By Professor Gillian Hadfield / Illustration by Mathilde Aubier

From the Fall/Winter 2018 issue of Nexus

Illustration - robot holding map of human brainFrom Frankenstein to I, Robot, we have for centuries been intrigued with and terrified of creating beings that might develop autonomy and free will.

And now that we stand on the cusp of the age of ever-more-powerful artificial intelligence, the urgency of developing ways to ensure our creations always do what we want them to do is growing.

For some in AI, like Mark Zuckerberg, AI is just getting better all the time and if problems come up, technology will solve them. But for others, like Elon Musk, the time to start figuring out how to regulate powerful machine-learning-based systems is now.

On this point, I’m with Musk. Not because I think the doomsday scenario that Hollywood loves to scare us with is around the corner but because Zuckerberg’s confidence that we can solve any future problems is contingent on Musk’s insistence that we need to “learn as much as possible” now.

And among the things we urgently need to learn more about is not just how artificial intelligence works, but how humans work.

Humans are the most elaborately cooperative species on the planet. We outflank every other animal in cognition and communication—tools that have enabled a division of labour and shared living in which we have to depend on others to do their part. That’s what our market economies and systems of government are all about.

But sophisticated cognition and language—which AI systems are already starting to use—are not the only features that make humans so wildly successful at cooperation.

Humans are also the only species to have developed “group normativity” —an elaborate system of rules and norms that designate what is collectively acceptable and not acceptable for other people to do, kept in check by group efforts to punish those who break the rules.

Many of these rules can be enforced by officials with prisons and courts but the simplest and most common punishments are enacted in groups through criticism and exclusion—refusing to play, in the park, market, or workplace, with those who violate norms.

When it comes to the risks of AI systems exercising free will, then, what we are really worried about is whether or not they will continue to play by and help enforce our rules.

So far the AI community and the donors funding AI safety research—investors like Musk and several foundations—have mostly turned to ethicists and philosophers to help think through the challenge of building AI that plays nice.  Thinkers like Nick Bostrom have raised important questions about the values AI, and AI researchers, should care about.

But our complex normative social orders are less about ethical choices than they are about the coordination of billions of people making millions of choices on a daily basis about how to behave.

How that coordination is accomplished is something we don’t really understand. Culture is a set of rules, but what makes it change—sometimes slowly, sometimes quickly—is something we have yet to fully comprehend. Law is another set of rules that we can change simply in theory but less so in reality.

As the newcomers to our group, therefore, AI systems are a cause for suspicion: what do they know and understand, what motivates them, how much respect will they have for us, and how willing will they be to find constructive solutions to conflicts? AIs will only be able to integrate into our elaborate normative systems if they are built to read, and participate in, that system.

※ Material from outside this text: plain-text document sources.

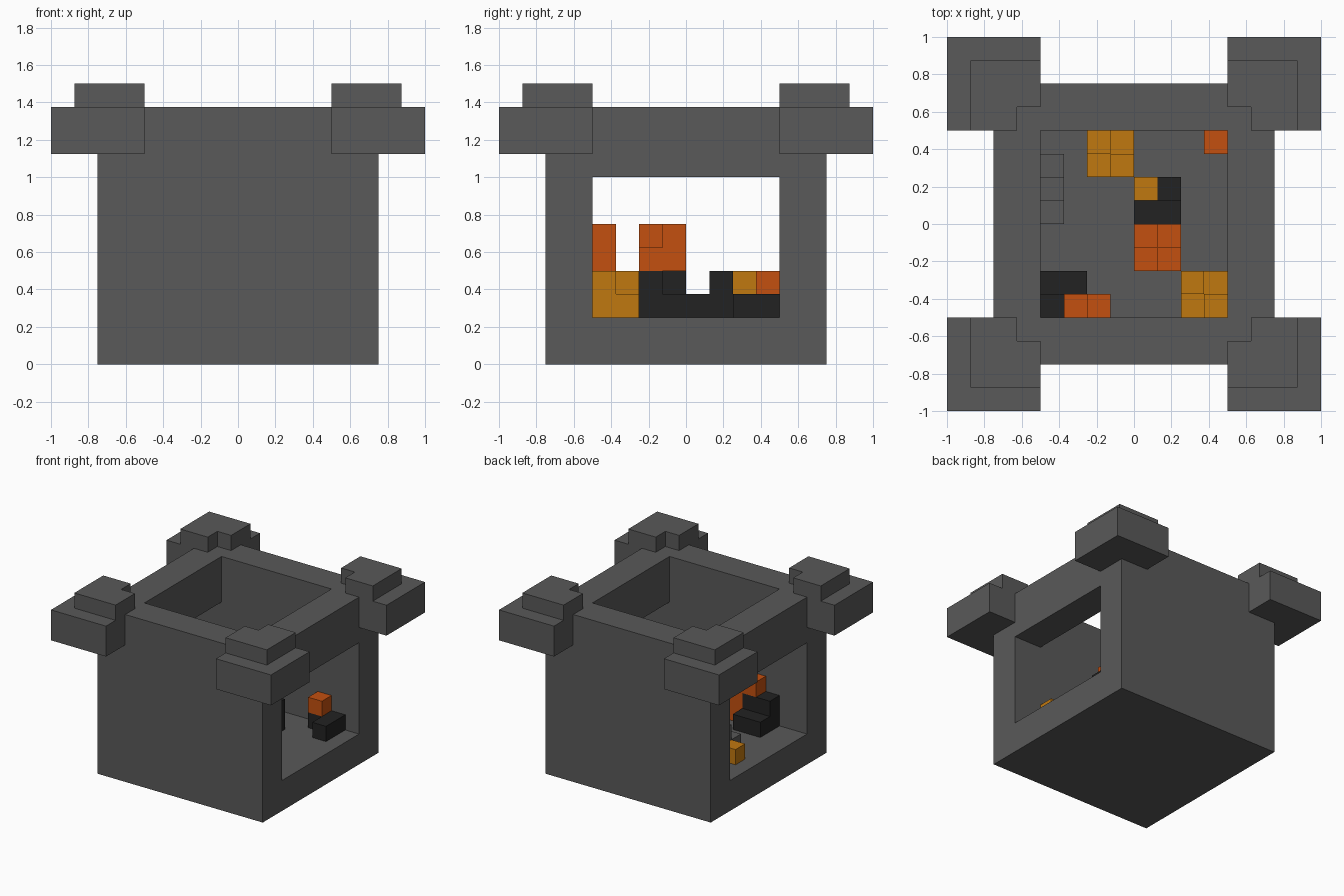
import bpy, bmesh

if "Cube" in bpy.data.objects:
    bpy.data.objects.remove(bpy.data.objects["Cube"])

U = 0.125  # grid unit of the blocky style


def material(name, rgb):
    m = bpy.data.materials.new(name)
    m.use_nodes = True
    m.diffuse_color = (*rgb, 1)
    bsdf = m.node_tree.nodes["Principled BSDF"]
    bsdf.inputs["Base Color"].default_value = (*rgb, 1)
    bsdf.inputs["Roughness"].default_value = 0.9
    return m


STONE = material("stone grey", (0.100, 0.100, 0.100))
COAL = material("coal black", (0.016, 0.016, 0.016))
EMBER = material("ember orange", (0.546, 0.080, 0.005))
FLAME = material("flame amber", (0.527, 0.188, 0.005))


def prism(name, outline, z0, z1, mat):
    """Extrude a flat outline from z0 up to z1."""
    bm = bmesh.new()
    face = bm.faces.new([bm.verts.new((x, y, z0)) for x, y in outline])
    top = bmesh.ops.extrude_face_region(bm, geom=[face])["geom"]
    bmesh.ops.translate(bm, vec=(0, 0, z1 - z0),
                        verts=[v for v in top if isinstance(v, bmesh.types.BMVert)])
    bmesh.ops.recalc_face_normals(bm, faces=bm.faces)
    mesh = bpy.data.meshes.new(name)
    bm.to_mesh(mesh)
    bm.free()
    mesh.materials.append(mat)
    ob = bpy.data.objects.new(name, mesh)
    bpy.context.collection.objects.link(ob)
    return ob


def box(name, x0, x1, y0, y1, z0, z1, mat=STONE):
    return prism(name, [(x0, y0), (x1, y0), (x1, y1), (x0, y1)], z0, z1, mat)


def lump(name, mat, i, j, k, ni=1, nj=1, nk=1):
    """Block in grid units, counted from the corner of the hearth floor."""
    x, y, z = i * U - 0.5, j * U - 0.5, k * U + 0.25
    return box(name, x, x + ni * U, y, y + nj * U, z, z + nk * U, mat)


# Hearth shell: solid front and back, large openings on both sides, open top
box("base", -0.75, 0.75, -0.75, 0.75, 0, 0.25)
box("front_wall", -0.75, 0.75, -0.75, -0.5, 0.25, 1.375)
box("back_wall", -0.75, 0.75, 0.5, 0.75, 0.25, 1.375)
box("left_lintel", 0.5, 0.75, -0.5, 0.5, 1.0, 1.375)
box("right_lintel", -0.75, -0.5, -0.5, 0.5, 1.0, 1.375)

# Corner brackets with a notched cap on each
bracket = [(0.5, 0.75), (0.75, 0.75), (0.75, 0.5), (1, 0.5), (1, 1), (0.5, 1)]
cap = [(0.5, 0.625), (0.625, 0.625), (0.625, 0.5), (0.875, 0.5), (0.875, 0.875), (0.5, 0.875)]
for sx, side in ((1, "left"), (-1, "right")):
    for sy, end in ((-1, "front"), (1, "back")):
        for part, pts, z0, z1 in (("bracket", bracket, 1.125, 1.375), ("cap", cap, 1.375, 1.5)):
            prism(f"{end}_{side}_{part}", [(sx * x, sy * y) for x, y in pts], z0, z1, STONE)


def stepped_pile(name, mat, i, j, k, flip=False):
    """Two by two slab with two diagonal blocks on top."""
    lump(name + "_slab", mat, i, j, k, 2, 2)
    for n in (0, 1):
        lump(f"{name}_top_{n + 1}", mat, i + n, j + (n if flip else 1 - n), k + 1)


# Piles in the hearth
stepped_pile("amber_pile_front", FLAME, 6, 0, 0)
stepped_pile("amber_pile_back", FLAME, 2, 6, 0)
stepped_pile("coal_pile_middle", COAL, 4, 2, 0)
stepped_pile("ember_pile_middle", EMBER, 4, 2, 2, flip=True)

# Middle coal with a small flame on it
lump("middle_coal", COAL, 4, 4, 0, 2, 2)
lump("middle_coal_top", COAL, 5, 5, 1)
lump("middle_flame", FLAME, 4, 5, 1)

# Front right coal stack with embers
lump("corner_coal", COAL, 0, 0, 0, 2, 2)
lump("corner_coal_top", COAL, 0, 0, 1, 2)
lump("corner_ember_low", EMBER, 1, 0, 2)
lump("corner_ember_tall", EMBER, 2, 0, 0, 1, 1, 4)

# Coal on the left sill and the ember beside it
lump("sill_coal", COAL, 8, 6, 0, 1, 2)
lump("back_coal", COAL, 7, 7, 0)
lump("back_ember", EMBER, 7, 7, 1)

# Stone rubble along the right opening, with a flame on the sill
lump("rubble", STONE, 0, 4, 0, 1, 3)
lump("rubble_top", STONE, 0, 5, 1)
lump("sill_flame", FLAME, -1, 5, 0)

In a future with more pervasive AI, people will be interacting with machines on a regular basis—sometimes without even knowing it. What will happen to our willingness to drive or follow traffic laws when some of the cars are autonomous and speaking to each other but not us? Will we trust a robot to care for our children in school or our aging parents in a nursing home?

Social psychologists and roboticists are thinking about these questions, but we need more research of this type, and more that focuses on the features of a system, not just the design of an individual machine or process. This will require expertise from people who think about the design of normative systems.

Are we prepared for AI systems that start building their own normative systems—their own rules about what is acceptable and unacceptable for a machine to do—in order to coordinate their own interactions? I expect this will happen: like humans, AI agents will need to have a basis for predicting what other machines will do.

To build smart machines that follow the rules that multiple, conflicting, and sometimes inchoate human groups help to shape, we will need to understand a lot more about what makes each of us willing to do that, every day.

Gillian Hadfield is Professor of Law and Professor of Strategic Management. She is a faculty affiliate at the Vector Institute for Artificial Intelligence in Toronto and a senior policy advisor with OpenAI in San Francisco. Her current research is focused on innovative design for legal and dispute resolution systems in advanced and developing market economies, particularly governance for artificial intelligence (AI and the markets for law, lawyers, and dispute resolution. Her book, Rules for a Flat World:  Why Humans Invented Law and How to Reinvent It for a Complex Global Economy was published by Oxford University Press in 2017. A slightly revised version of this piece originally appeared in